▸ Task details
Below are some entries. Repeat exactly the lines from the one with "DIAG = (A, D, Vector((-D.y, D.x, 0)))" through the one with "ob = bpy.data.objects.new(name, me)", and only those.

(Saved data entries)
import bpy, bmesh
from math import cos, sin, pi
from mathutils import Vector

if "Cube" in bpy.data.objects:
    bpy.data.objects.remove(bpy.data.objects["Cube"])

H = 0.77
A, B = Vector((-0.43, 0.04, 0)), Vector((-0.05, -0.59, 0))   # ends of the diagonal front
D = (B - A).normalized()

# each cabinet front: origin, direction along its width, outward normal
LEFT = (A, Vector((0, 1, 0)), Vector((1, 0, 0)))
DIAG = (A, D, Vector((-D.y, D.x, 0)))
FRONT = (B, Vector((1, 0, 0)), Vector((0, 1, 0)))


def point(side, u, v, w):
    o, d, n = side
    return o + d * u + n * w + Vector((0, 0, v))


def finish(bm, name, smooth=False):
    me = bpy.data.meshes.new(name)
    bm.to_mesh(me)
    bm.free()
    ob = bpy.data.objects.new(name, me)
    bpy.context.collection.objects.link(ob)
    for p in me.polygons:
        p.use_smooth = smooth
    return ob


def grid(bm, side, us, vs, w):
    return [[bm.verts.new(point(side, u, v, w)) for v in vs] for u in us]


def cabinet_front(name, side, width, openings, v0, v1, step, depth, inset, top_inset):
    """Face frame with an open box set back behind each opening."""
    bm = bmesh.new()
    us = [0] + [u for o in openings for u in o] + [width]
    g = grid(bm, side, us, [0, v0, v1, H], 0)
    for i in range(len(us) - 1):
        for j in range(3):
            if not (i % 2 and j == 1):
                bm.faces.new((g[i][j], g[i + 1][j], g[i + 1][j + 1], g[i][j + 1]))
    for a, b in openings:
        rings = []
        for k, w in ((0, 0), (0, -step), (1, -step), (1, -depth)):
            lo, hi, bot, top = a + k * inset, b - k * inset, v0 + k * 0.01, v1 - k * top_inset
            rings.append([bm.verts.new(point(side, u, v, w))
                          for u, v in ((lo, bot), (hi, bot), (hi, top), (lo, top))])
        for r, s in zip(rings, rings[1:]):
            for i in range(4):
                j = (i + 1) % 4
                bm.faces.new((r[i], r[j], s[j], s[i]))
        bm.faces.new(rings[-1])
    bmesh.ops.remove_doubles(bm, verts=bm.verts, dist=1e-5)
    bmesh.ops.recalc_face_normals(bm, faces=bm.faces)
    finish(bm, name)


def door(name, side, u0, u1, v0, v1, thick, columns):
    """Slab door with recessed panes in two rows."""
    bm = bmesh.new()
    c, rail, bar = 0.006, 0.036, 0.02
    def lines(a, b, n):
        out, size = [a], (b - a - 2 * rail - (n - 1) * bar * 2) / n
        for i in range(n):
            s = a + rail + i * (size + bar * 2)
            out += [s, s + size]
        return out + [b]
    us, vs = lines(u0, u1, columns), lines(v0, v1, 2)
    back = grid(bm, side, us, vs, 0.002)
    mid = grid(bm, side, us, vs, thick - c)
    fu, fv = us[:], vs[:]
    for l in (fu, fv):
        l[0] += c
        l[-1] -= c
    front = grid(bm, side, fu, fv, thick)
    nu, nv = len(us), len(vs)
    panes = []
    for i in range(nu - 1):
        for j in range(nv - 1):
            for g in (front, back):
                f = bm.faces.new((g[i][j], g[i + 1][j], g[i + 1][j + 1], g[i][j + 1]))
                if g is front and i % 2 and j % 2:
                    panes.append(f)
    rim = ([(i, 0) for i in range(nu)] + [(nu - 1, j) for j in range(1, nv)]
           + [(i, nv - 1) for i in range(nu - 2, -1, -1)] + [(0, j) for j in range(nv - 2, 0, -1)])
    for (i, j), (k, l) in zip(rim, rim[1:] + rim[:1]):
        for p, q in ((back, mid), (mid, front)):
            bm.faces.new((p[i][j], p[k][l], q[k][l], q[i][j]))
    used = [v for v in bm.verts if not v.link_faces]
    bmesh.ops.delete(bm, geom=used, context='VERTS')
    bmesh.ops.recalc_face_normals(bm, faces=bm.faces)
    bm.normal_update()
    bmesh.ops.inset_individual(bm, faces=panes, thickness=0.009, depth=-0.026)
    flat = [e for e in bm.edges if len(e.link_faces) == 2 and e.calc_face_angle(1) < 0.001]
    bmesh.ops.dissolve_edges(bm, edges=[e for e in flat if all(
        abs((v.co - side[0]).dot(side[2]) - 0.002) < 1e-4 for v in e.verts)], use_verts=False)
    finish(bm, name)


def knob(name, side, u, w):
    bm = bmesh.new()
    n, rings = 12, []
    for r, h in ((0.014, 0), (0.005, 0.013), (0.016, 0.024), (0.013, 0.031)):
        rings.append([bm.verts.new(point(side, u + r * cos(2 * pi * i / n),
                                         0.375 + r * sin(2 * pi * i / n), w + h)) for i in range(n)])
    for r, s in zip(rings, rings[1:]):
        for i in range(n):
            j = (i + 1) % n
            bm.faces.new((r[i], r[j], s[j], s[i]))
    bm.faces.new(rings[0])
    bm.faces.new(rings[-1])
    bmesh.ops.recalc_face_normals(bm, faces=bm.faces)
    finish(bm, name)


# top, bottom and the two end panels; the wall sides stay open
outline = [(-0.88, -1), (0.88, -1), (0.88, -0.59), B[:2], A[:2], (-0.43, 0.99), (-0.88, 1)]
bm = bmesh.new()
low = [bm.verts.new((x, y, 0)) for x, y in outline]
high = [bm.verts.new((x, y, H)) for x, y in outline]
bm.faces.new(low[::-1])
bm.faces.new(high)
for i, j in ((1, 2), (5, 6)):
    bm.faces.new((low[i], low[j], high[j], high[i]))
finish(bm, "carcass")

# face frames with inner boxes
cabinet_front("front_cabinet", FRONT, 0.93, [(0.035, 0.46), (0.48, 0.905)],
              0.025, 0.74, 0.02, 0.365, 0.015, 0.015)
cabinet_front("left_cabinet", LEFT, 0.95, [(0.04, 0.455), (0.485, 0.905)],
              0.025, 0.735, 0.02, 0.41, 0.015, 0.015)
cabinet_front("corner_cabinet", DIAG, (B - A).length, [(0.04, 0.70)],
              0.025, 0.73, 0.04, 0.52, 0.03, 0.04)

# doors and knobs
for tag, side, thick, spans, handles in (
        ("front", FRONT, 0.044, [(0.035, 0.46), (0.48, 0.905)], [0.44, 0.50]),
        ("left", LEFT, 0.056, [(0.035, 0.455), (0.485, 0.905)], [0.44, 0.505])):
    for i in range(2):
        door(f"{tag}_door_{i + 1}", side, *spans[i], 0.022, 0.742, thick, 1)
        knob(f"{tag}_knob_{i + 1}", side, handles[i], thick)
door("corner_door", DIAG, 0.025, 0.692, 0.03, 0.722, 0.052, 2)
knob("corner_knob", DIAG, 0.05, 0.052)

▸ Task solution
DIAG = (A, D, Vector((-D.y, D.x, 0)))
FRONT = (B, Vector((1, 0, 0)), Vector((0, 1, 0)))


def point(side, u, v, w):
    o, d, n = side
    return o + d * u + n * w + Vector((0, 0, v))


def finish(bm, name, smooth=False):
    me = bpy.data.meshes.new(name)
    bm.to_mesh(me)
    bm.free()
    ob = bpy.data.objects.new(name, me)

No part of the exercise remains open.